Red Monastery Video at the Metropolitan Museum of Art

From March 14-July 8, 2012, the Metropolitan Museum of Art is hosting a special exhibition, “Byzantium and Islam: Age of Transition.”  The exhibition has a strong online presence, including an extraordinary video of the Red Monastery, one of the best-preserved examples of Late Antique church architecture, especially noted for its vibrantly colored paintings. Continue reading

Traditions of Magic in Late Antiquity

This site, from the (relatively) early days of the web, is the result of an exhibit at the Kelsey Museum of the University of Michigan, curated in 1996 by Gideon Bohak, who has recently published Ancient Jewish Magic: A History (Cambridge, 2008).  Included are “Recipe books,” papyri with instructions for assembling various ingredients as part of the spell; a particularly rich collection of papyri amulets and gems, mostly from Campbell Bonner’s Studies in Magical Amulets: Chiefly Graeco-Egyptian (Ann Arbor, 1950), including the famous cock-headed anguiped “IAO;” Continue reading

Pyle: Gateway to Greek Manuscripts

This is an essential website for the study of Greek manuscripts from the Byzantine period, administered by Pasquale Orsini of the Università di Catania-Siracusa.  Its resources include information on manuscript catalogues, with some print catalogues available for download as pdfs; bibliography on paleography and codicology, with links to books available online; Continue reading

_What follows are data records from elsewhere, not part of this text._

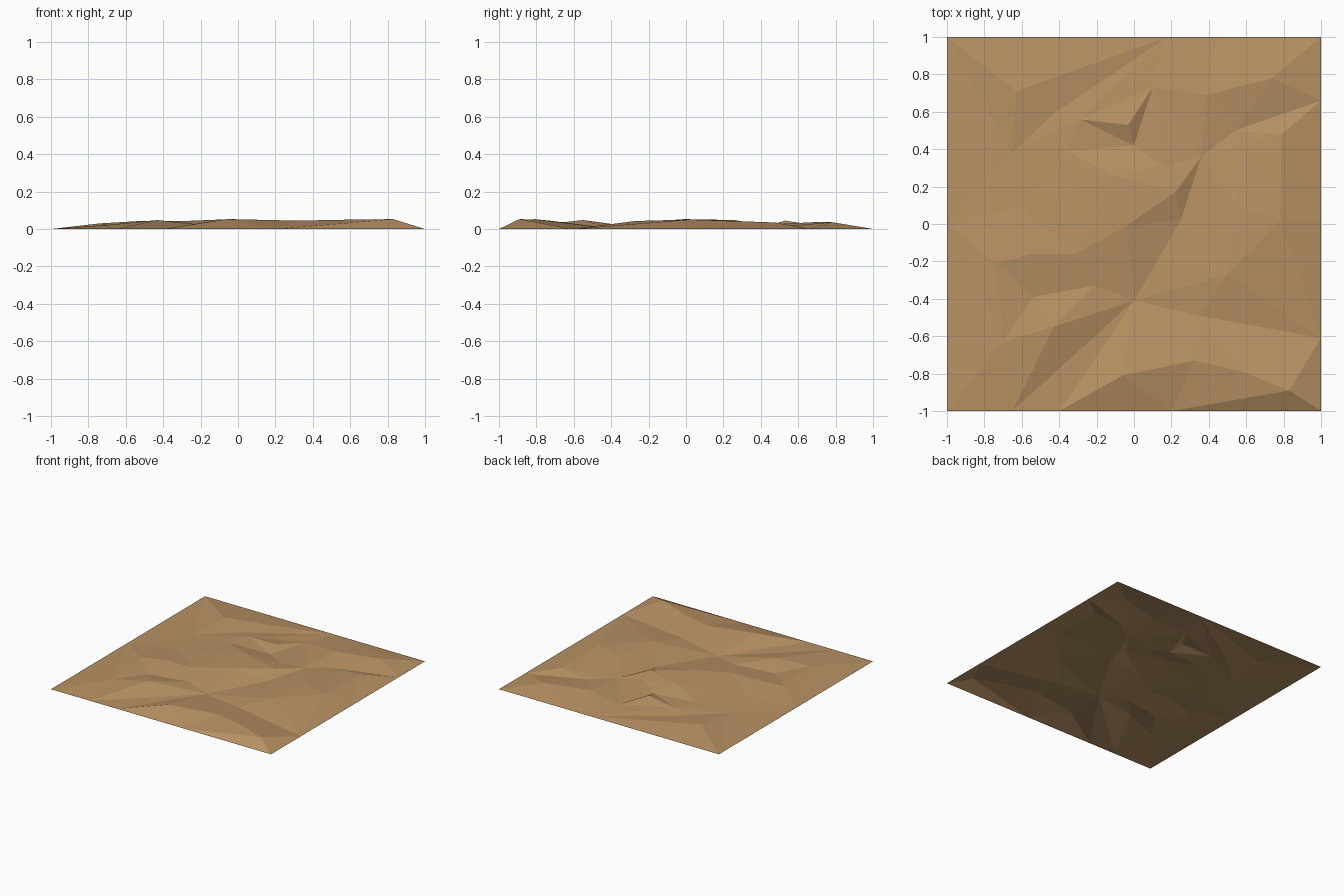
import bpy
from mathutils import Vector
from mathutils.geometry import delaunay_2d_cdt

if "Cube" in bpy.data.objects:
    bpy.data.objects.remove(bpy.data.objects["Cube"])

# Crest lines and gullies of the low-poly ground: x, y, height in mm
CRESTS = [
    [(-.40, -1, 0), (-.06, -.81, 53), (.32, -.73, 45), (.58, -.79, 50), (.83, -.89, 53), (1, -1, 0)],
    [(-.65, -1, 0), (-.43, -.55, 48), (-.21, -.33, 18)],
    [(-.04, -.01, 53), (.22, .17, 47), (.36, .36, 20)],
    [(0, -.41, 2), (.50, -.27, 43), (.78, .02, 51), (1, .02, 0)],
    [(-1, 0, 0), (-.74, -.21, 30), (-.54, -.16, 42), (-.31, -.16, 42), (-.21, -.33, 18)],
    [(-.63, .71, 35), (.18, 1, 0)],
    [(-.29, .56, 25), (-.03, .53, 45), (.10, .73, 15)],
    [(.39, .69, 37), (.74, .78, 37), (1, .66, 0)],
]
GULLIES = [
    [(-.65, -1, 0), (0, -.41, 2), (.25, .02, 12), (.36, .36, 20), (.54, .50, 12), (1, .66, 0)],
    [(0, -.41, 2), (.35, -.49, 15), (1, -.61, 0)],
    [(-.74, -.21, 30), (-.54, -.39, 12), (-.21, -.33, 18)],
    [(-1, 0, 0), (-.60, .09, 20), (-.36, .39, 25), (0, .42, 12), (.10, .73, 15)],
    [(-1, 0, 0), (-.65, .38, 12), (-.43, .59, 12), (.18, 1, 0)],
    [(-.65, .38, 12), (-.29, .56, 25), (.18, 1, 0)],
]
# Single bumps and rim points
BUMPS = [(-.70, -.63, 22), (-.11, .26, 48), (.16, .31, 30), (.57, .42, 22),
         (.55, .09, 45), (.79, .48, 35), (.20, -1, 0), (.45, 1, 0)]
CORNERS = [(x, y, 0) for x in (-1, 1) for y in (-1, 1)]

points, edges = {}, []


def add(p):
    return points.setdefault(p, len(points))


for line in CRESTS + GULLIES:
    ids = [add(p) for p in line]
    edges += list(zip(ids, ids[1:]))
for p in BUMPS + CORNERS:
    add(p)

# Triangulate the plan so every crest and gully becomes an edge, then lift it
src = list(points)
verts, _, faces, origin, _, _ = delaunay_2d_cdt(
    [Vector(p[:2]) for p in src], edges, [], 0, 1e-5)
coords = [(v.x, v.y, (src[o[0]][2] if o else 20) / 1000) for v, o in zip(verts, origin)]

mesh = bpy.data.meshes.new("ground")
mesh.from_pydata(coords, [], [list(f) for f in faces])
mesh.update()
if sum(p.normal.z for p in mesh.polygons) < 0:
    mesh.flip_normals()
ground = bpy.data.objects.new("ground", mesh)
bpy.context.collection.objects.link(ground)

# Sandy brown earth
earth = bpy.data.materials.new("sandy_earth")
earth.diffuse_color = (.485, .29, .127, 1)
earth.use_nodes = True
earth.node_tree.nodes["Principled BSDF"].inputs["Base Color"].default_value = earth.diffuse_color
mesh.materials.append(earth)
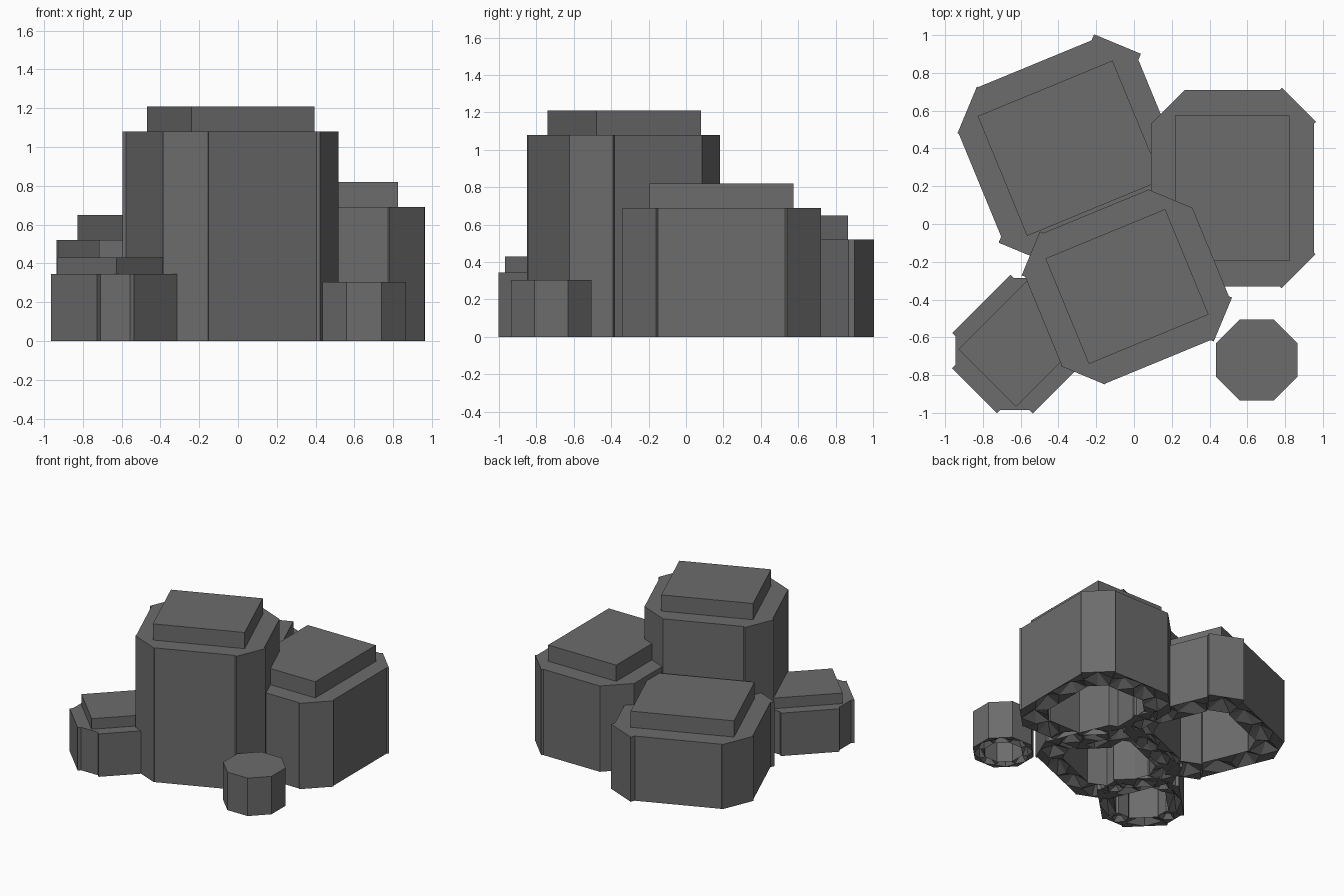
import bpy, bmesh
from math import radians
from mathutils import Matrix, Vector

cube = bpy.data.objects.get("Cube")
if cube:
    bpy.data.objects.remove(cube, do_unlink=True)

stone = bpy.data.materials.new("dark_grey_stone")
stone.use_nodes = True
grey = (0.15, 0.15, 0.154, 1)
stone.diffuse_color = grey
bsdf = next(n for n in stone.node_tree.nodes if n.type == 'BSDF_PRINCIPLED')
bsdf.inputs["Base Color"].default_value = grey
bsdf.inputs["Roughness"].default_value = 0.9


def outline(a, b, c, push):
    """Chamfered rectangle; sides listed in push step outwards."""
    base = [Vector(p) for p in (
        (a, b - c), (a - c, b), (c - a, b), (-a, b - c),
        (-a, c - b), (c - a, -b), (a - c, -b), (a, c - b))]
    pts = []
    for i, p in enumerate(base):
        q = base[(i + 1) % 8]
        d = (q - p).normalized()
        shift = Vector((d.y, -d.x)) * push.get(i, 0)
        for r in (p + shift, q + shift):
            if not pts or (r - pts[-1]).length > 1e-4:
                pts.append(r)
    if (pts[0] - pts[-1]).length < 1e-4:
        pts.pop()
    return pts


def bridge(bm, low, high):
    for i in range(len(low)):
        j = (i + 1) % len(low)
        bm.faces.new((low[i], low[j], high[j], high[i]))


def add_hollow(bm, pts, top):
    """Broken rim under the base, then the walls of the hollow inside."""
    rim = []
    for i, p in enumerate(pts):
        q = pts[(i + 1) % len(pts)]
        steps = 2 * max(1, round((q - p).length / 0.3))
        rim += [p.lerp(q, k / steps) for k in range(steps)]

    def ring(scale, z, rise=0):
        return [bm.verts.new((p.x * scale, p.y * scale, z + rise * (i % 2)))
                for i, p in enumerate(rim)]

    outer, middle, inner = ring(1, 0), ring(0.82, 0, 0.06), ring(0.64, 0)
    bridge(bm, middle, outer)
    bridge(bm, inner, middle)
    bmesh.ops.triangulate(bm, faces=[f for f in bm.faces if f.verts[0] in middle + inner])
    bridge(bm, ring(0.64, top), inner)


def prism(name, pts, z0, z1, centre, angle, hollow=False):
    """Upright column with a flat top, open or hollowed from below."""
    bm = bmesh.new()
    low = [bm.verts.new((p.x, p.y, z0)) for p in pts]
    high = [bm.verts.new((p.x, p.y, z1)) for p in pts]
    bridge(bm, low, high)
    bm.faces.new(high)
    if hollow:
        add_hollow(bm, pts, z1 - 0.01)
    bm.transform(Matrix.Translation((*centre, 0)) @ Matrix.Rotation(radians(angle), 4, 'Z'))
    mesh = bpy.data.meshes.new(name)
    bm.to_mesh(mesh)
    bm.free()
    mesh.materials.append(stone)
    bpy.context.collection.objects.link(bpy.data.objects.new(name, mesh))


# name, centre, angle, half size, chamfer, height, cap half size, cap top, pushed sides
rocks = [
    ("tall_rock", (-.037, -.331), 22.4, (.479, .431), .178, 1.08, (.343, .302), 1.21,
     {2: .02, 4: .006, 6: .018}),
    ("right_rock", (.521, .19), 0, (.431, .52), .18, .69, (.303, .385), .82,
     {0: .016, 4: .01, 6: .014}),
    ("back_rock", (-.34, .401), 22.4, (.514, .484), .19, .52, (.386, .343), .65,
     {0: .035, 2: .008, 4: .035, 6: .02}),
    ("low_rock", (-.597, -.635), 45, (.325, .275), .107, .345, (.255, .215), .43,
     {1: .025, 3: .025, 5: .028, 7: .025}),
    ("pebble", (.65, -.72), 0, (.215, .215), .125, .305, None, 0, {}),
]

for name, centre, angle, half, chamfer, top, cap, cap_top, push in rocks:
    prism(name, outline(*half, chamfer, push), 0, top, centre, angle, hollow=True)
    if cap:
        w, d = cap
        corners = [Vector(p) for p in ((w, d), (-w, d), (-w, -d), (w, -d))]
        prism(name + "_cap", corners, top, cap_top, centre, angle)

Evagrius Ponticus: Text and Translation

Dr. Luke Dysinger, O.S.B., of Saint Andrew’s Abbey in Valyermo California, has made available online the text and translation of a number of important works by the fourth-century monastic theorist Evagrius Ponticus.  His site is noteworthy for providing translations of texts that are not available in English anywhere in print, most notably the Kephalaia Gnostica, a highly influential text for monastic spirituality, extant in Syriac, but not the original Greek. Continue reading

The Egeria Project

This interesting site is sponsored by a variety of civic and religious institutions, as well as cultural agencies; the full name of the project is Egeria: Mediterranean Medieval Places of Pilgrimage.  According to the site, the goal of the project is “the establishment of a network of cooperation for the documentation, preservation, enhancement and promotion of pilgrimage monuments.” Continue reading

“Rome Wasn’t Digitized in a Day”

This open-access book by Alison Babeu, Digital Librarian and research coordinator of the venerable Perseus Project, is available for download as a searchable pdf from the website of the Council on Library and Information Resources (CLIR). Continue reading

Nag Hammadi Archive

This important collection of photos documents the editing of the Nag Hammadi Library and related activities, in Egypt, during the mid-70s.  They include photographs of the editors working at the Coptic Museum in Cairo; from the archaeological work done around the spot of the find; and finally, a series of negatives of the manuscripts themselves, taken in 1973, distinct from the facsimile edition of the codices later published by Brill. Continue reading

Coptic Churches and Monasteries

One of a growing number of websites geared towards tourism but presenting useful overviews for students of religion in Late Antiquity.  It includes a reasonably accurate description of numerous historic Coptic churches, organized by region, with photographs, historical notes, and, occasionally, floor plans.  There is also a section on the Christian monasteries of Egypt.

http://www.touregypt.net/featurestories/coptchurch.htm

Index of Armenian Art

A very important resource for Armenian art, maintained by the Armenian Studies program at California State University Fresno, including an index of Armenian architecture (mostly ecclesiastical), and an index of illuminations in medieval Armenian manuscripts.  The first index features a list of churches by architectural type, for each of which there is an extensive description, usually including a floor plan, picture, and sometimes even a video.  Major Late Antique foundations such as Etchmiadzin figure prominently. Continue reading

Hill Museum & Manuscript Library

The Hill Museum and Manuscript Library (HMML) at St. John’s University in Collegeville, Minnesota is building an archive of reproductions of Eastern Christian manuscripts, especially those in danger of damage or destruction, under the direction of Professor Columba Stewart.  According to the website, there are now over 125,000 manuscripts on microfilm or digitized. Continue reading